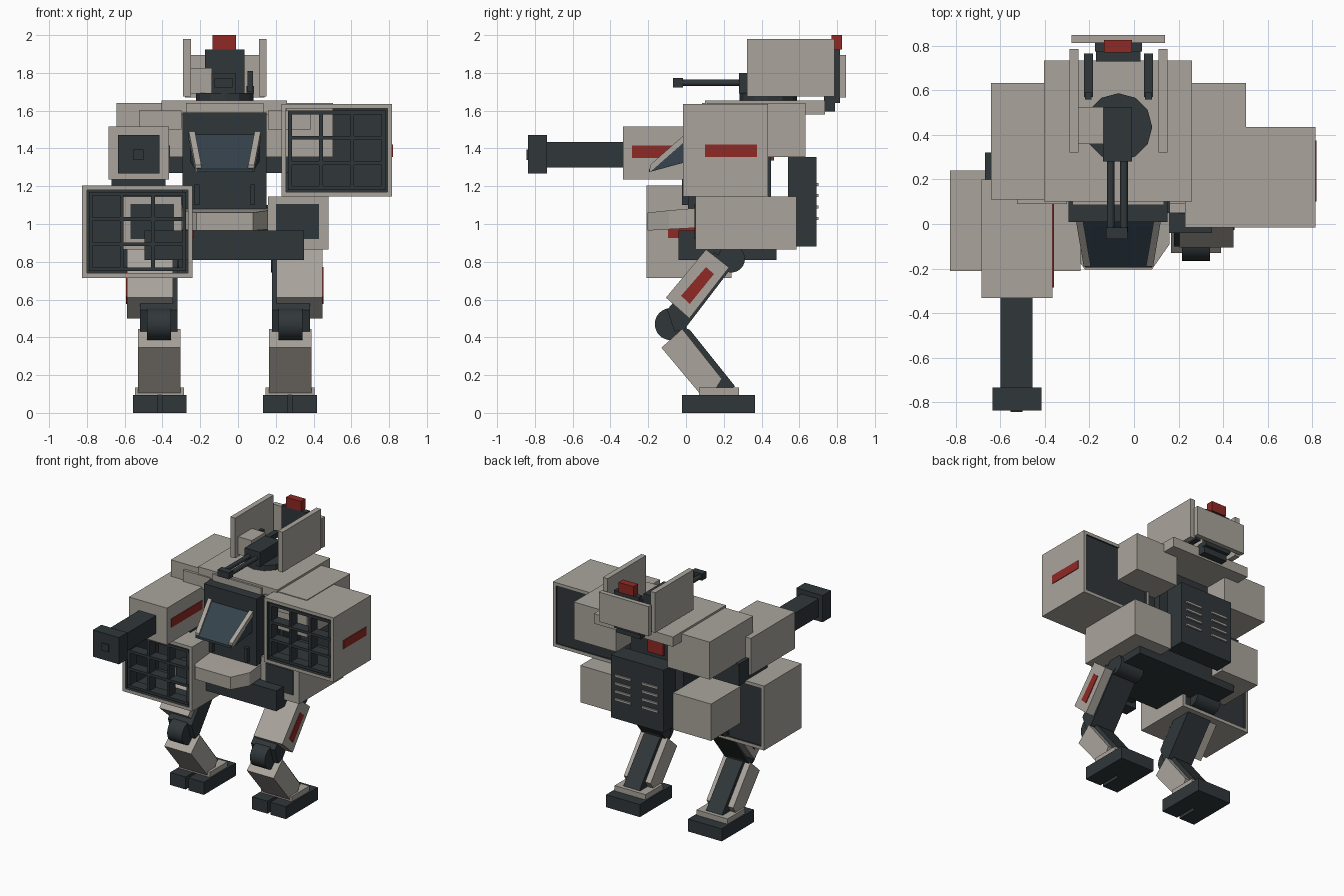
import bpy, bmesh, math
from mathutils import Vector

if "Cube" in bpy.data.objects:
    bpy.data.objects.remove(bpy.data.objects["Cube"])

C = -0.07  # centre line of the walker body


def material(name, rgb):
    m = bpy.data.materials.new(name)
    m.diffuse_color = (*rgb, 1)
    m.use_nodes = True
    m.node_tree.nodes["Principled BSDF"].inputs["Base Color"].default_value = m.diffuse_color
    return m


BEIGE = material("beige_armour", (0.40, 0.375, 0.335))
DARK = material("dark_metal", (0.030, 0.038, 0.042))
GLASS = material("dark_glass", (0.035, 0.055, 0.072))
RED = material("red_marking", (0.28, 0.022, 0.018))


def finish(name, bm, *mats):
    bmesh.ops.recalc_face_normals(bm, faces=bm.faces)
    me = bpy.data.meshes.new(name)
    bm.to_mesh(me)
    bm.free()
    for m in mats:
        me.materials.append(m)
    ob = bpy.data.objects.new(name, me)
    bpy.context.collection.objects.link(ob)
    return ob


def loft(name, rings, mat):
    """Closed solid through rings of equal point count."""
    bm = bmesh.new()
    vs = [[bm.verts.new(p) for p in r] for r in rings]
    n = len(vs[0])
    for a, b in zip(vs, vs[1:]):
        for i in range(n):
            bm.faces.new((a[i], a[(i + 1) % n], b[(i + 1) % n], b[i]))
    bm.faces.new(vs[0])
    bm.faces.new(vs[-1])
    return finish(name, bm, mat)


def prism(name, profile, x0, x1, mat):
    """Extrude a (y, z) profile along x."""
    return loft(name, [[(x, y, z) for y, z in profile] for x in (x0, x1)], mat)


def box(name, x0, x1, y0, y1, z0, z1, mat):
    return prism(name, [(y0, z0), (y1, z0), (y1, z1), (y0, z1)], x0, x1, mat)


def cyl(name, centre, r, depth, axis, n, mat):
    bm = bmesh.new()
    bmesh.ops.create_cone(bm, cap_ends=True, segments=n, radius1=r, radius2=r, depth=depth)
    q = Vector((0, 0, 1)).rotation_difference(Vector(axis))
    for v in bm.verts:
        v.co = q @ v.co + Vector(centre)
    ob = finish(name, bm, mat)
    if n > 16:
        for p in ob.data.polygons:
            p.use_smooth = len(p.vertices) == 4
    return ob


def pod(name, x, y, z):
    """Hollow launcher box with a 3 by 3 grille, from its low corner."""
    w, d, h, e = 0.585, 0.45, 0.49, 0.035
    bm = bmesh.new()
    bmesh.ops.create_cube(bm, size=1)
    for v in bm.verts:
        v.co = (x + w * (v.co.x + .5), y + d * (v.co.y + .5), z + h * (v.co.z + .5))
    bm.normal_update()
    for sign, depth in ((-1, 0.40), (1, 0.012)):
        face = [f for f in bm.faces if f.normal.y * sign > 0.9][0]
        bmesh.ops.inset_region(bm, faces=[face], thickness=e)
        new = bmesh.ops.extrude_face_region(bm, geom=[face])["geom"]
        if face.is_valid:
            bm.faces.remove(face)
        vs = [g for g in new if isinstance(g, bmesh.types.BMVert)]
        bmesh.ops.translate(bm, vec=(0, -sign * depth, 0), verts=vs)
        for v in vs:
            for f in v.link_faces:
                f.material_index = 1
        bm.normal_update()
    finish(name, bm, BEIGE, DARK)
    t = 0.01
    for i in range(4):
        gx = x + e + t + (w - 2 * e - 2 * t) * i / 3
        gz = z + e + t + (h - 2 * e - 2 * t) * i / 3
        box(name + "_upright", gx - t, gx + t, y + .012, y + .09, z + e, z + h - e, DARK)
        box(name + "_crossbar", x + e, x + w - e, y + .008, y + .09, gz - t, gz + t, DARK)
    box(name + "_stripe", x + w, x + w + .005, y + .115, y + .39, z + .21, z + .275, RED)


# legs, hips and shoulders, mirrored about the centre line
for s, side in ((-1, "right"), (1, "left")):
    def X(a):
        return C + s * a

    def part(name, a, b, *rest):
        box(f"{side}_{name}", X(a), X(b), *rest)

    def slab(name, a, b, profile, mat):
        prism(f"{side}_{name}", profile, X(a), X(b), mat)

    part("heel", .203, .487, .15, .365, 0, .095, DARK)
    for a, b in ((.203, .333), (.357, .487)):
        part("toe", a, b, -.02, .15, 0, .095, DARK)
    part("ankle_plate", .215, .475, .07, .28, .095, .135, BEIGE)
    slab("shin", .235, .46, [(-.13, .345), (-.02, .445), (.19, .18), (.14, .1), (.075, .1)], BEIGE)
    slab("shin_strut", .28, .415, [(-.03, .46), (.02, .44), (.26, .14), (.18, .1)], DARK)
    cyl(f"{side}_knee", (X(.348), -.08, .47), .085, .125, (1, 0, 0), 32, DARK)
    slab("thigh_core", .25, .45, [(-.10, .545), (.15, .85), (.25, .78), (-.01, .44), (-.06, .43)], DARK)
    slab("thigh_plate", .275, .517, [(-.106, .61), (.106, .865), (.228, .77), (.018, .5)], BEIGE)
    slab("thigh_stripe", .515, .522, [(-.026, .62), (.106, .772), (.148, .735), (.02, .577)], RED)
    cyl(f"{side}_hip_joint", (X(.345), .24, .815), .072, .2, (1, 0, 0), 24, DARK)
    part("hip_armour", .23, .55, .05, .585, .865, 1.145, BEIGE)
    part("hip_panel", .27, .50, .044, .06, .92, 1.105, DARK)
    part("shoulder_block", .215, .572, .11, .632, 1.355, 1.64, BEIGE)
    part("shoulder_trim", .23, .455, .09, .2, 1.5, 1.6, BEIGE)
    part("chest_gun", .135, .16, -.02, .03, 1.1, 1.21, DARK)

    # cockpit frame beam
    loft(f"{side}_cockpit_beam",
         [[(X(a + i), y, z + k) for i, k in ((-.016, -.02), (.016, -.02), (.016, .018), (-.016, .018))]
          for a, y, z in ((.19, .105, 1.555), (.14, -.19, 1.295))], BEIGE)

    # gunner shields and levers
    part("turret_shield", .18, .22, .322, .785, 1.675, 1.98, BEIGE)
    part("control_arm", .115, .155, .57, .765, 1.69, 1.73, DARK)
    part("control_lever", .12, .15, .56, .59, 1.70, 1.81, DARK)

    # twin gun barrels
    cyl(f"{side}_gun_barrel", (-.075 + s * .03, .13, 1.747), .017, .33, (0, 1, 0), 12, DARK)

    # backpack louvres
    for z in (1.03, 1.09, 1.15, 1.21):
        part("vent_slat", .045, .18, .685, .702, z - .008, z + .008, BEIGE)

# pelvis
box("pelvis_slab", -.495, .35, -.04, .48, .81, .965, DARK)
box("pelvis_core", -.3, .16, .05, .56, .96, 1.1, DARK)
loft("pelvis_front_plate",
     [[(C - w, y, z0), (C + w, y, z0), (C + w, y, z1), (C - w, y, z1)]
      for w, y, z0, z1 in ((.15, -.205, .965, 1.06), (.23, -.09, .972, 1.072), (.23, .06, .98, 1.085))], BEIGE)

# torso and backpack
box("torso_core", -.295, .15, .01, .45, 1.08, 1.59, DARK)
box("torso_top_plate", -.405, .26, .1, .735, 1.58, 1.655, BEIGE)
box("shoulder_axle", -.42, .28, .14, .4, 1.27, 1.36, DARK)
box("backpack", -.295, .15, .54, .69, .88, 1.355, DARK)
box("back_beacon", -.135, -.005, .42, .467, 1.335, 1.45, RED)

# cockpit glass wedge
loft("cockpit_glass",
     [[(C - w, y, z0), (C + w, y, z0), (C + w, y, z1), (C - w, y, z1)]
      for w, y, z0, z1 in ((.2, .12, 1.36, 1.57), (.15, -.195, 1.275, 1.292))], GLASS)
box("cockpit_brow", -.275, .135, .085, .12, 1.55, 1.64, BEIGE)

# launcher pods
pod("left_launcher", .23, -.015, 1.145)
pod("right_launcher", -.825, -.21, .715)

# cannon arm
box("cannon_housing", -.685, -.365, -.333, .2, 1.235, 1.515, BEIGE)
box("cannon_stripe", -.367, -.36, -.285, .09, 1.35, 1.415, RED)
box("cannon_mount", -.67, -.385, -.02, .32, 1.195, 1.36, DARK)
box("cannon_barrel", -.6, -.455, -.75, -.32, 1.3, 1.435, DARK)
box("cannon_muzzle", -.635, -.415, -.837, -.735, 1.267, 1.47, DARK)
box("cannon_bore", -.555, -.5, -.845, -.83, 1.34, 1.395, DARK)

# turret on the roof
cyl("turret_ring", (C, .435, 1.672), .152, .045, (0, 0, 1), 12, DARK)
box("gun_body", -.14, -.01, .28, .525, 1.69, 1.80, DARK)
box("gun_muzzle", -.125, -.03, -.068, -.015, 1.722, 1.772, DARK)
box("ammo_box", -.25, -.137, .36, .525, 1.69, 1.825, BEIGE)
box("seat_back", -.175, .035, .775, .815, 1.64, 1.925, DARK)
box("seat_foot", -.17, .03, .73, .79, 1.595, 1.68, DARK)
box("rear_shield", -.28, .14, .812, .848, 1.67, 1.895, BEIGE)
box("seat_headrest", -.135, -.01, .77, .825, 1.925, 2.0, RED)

□ □ □

(Work task):
Every line of the material above that includes the string "data" is required.

(Your response):
if "Cube" in bpy.data.objects:
    bpy.data.objects.remove(bpy.data.objects["Cube"])
    m = bpy.data.materials.new(name)
    me = bpy.data.meshes.new(name)
    ob = bpy.data.objects.new(name, me)
        for p in ob.data.polygons:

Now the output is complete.